(Source records)
+ + +

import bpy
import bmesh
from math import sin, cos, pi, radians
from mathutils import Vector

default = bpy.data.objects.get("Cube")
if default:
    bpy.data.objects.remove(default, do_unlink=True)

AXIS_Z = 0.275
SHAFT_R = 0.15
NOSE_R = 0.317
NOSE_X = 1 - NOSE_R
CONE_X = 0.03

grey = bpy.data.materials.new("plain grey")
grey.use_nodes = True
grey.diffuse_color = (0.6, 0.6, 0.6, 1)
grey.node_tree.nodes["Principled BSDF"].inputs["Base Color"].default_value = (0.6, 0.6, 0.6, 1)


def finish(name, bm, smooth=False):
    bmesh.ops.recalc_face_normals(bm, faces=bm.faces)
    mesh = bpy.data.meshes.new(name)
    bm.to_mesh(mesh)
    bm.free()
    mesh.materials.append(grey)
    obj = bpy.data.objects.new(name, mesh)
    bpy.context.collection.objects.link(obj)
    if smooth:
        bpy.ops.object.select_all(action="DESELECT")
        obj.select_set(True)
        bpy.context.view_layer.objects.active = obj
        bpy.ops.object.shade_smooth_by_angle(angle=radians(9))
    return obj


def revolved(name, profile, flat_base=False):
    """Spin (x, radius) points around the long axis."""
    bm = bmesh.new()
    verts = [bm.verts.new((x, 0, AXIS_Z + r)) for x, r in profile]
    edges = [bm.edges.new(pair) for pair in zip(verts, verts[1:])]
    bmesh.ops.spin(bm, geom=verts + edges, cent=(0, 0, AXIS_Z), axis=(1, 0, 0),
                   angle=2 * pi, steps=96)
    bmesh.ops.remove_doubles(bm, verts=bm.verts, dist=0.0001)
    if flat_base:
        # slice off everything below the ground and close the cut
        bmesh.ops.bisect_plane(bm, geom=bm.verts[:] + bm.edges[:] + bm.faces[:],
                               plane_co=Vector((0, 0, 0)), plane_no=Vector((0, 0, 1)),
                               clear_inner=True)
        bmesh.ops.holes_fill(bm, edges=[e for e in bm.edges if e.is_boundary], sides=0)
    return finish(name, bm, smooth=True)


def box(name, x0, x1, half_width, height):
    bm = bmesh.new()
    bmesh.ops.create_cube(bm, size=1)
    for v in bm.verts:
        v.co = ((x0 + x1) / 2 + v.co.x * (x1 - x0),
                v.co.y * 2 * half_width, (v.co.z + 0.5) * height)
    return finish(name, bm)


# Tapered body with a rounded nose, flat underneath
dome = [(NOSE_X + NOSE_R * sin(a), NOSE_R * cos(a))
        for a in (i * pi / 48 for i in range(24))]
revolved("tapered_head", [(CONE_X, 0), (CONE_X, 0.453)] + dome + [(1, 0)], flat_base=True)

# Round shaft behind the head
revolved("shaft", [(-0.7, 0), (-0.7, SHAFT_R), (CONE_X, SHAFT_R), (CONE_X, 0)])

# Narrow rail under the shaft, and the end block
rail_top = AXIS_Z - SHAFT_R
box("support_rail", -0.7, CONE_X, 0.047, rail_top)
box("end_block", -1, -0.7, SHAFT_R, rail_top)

+ + +

- [AIM OF THE TASK]:
The response must consist of all the data, reproduced without alteration.

- [ANSWER SPACE]:
import bpy
import bmesh
from math import sin, cos, pi, radians
from mathutils import Vector

default = bpy.data.objects.get("Cube")
if default:
    bpy.data.objects.remove(default, do_unlink=True)

AXIS_Z = 0.275
SHAFT_R = 0.15
NOSE_R = 0.317
NOSE_X = 1 - NOSE_R
CONE_X = 0.03

grey = bpy.data.materials.new("plain grey")
grey.use_nodes = True
grey.diffuse_color = (0.6, 0.6, 0.6, 1)
grey.node_tree.nodes["Principled BSDF"].inputs["Base Color"].default_value = (0.6, 0.6, 0.6, 1)


def finish(name, bm, smooth=False):
    bmesh.ops.recalc_face_normals(bm, faces=bm.faces)
    mesh = bpy.data.meshes.new(name)
    bm.to_mesh(mesh)
    bm.free()
    mesh.materials.append(grey)
    obj = bpy.data.objects.new(name, mesh)
    bpy.context.collection.objects.link(obj)
    if smooth:
        bpy.ops.object.select_all(action="DESELECT")
        obj.select_set(True)
        bpy.context.view_layer.objects.active = obj
        bpy.ops.object.shade_smooth_by_angle(angle=radians(9))
    return obj


def revolved(name, profile, flat_base=False):
    """Spin (x, radius) points around the long axis."""
    bm = bmesh.new()
    verts = [bm.verts.new((x, 0, AXIS_Z + r)) for x, r in profile]
    edges = [bm.edges.new(pair) for pair in zip(verts, verts[1:])]
    bmesh.ops.spin(bm, geom=verts + edges, cent=(0, 0, AXIS_Z), axis=(1, 0, 0),
                   angle=2 * pi, steps=96)
    bmesh.ops.remove_doubles(bm, verts=bm.verts, dist=0.0001)
    if flat_base:
        # slice off everything below the ground and close the cut
        bmesh.ops.bisect_plane(bm, geom=bm.verts[:] + bm.edges[:] + bm.faces[:],
                               plane_co=Vector((0, 0, 0)), plane_no=Vector((0, 0, 1)),
                               clear_inner=True)
        bmesh.ops.holes_fill(bm, edges=[e for e in bm.edges if e.is_boundary], sides=0)
    return finish(name, bm, smooth=True)


def box(name, x0, x1, half_width, height):
    bm = bmesh.new()
    bmesh.ops.create_cube(bm, size=1)
    for v in bm.verts:
        v.co = ((x0 + x1) / 2 + v.co.x * (x1 - x0),
                v.co.y * 2 * half_width, (v.co.z + 0.5) * height)
    return finish(name, bm)


# Tapered body with a rounded nose, flat underneath
dome = [(NOSE_X + NOSE_R * sin(a), NOSE_R * cos(a))
        for a in (i * pi / 48 for i in range(24))]
revolved("tapered_head", [(CONE_X, 0), (CONE_X, 0.453)] + dome + [(1, 0)], flat_base=True)

# Round shaft behind the head
revolved("shaft", [(-0.7, 0), (-0.7, SHAFT_R), (CONE_X, SHAFT_R), (CONE_X, 0)])

# Narrow rail under the shaft, and the end block
rail_top = AXIS_Z - SHAFT_R
box("support_rail", -0.7, CONE_X, 0.047, rail_top)
box("end_block", -1, -0.7, SHAFT_R, rail_top)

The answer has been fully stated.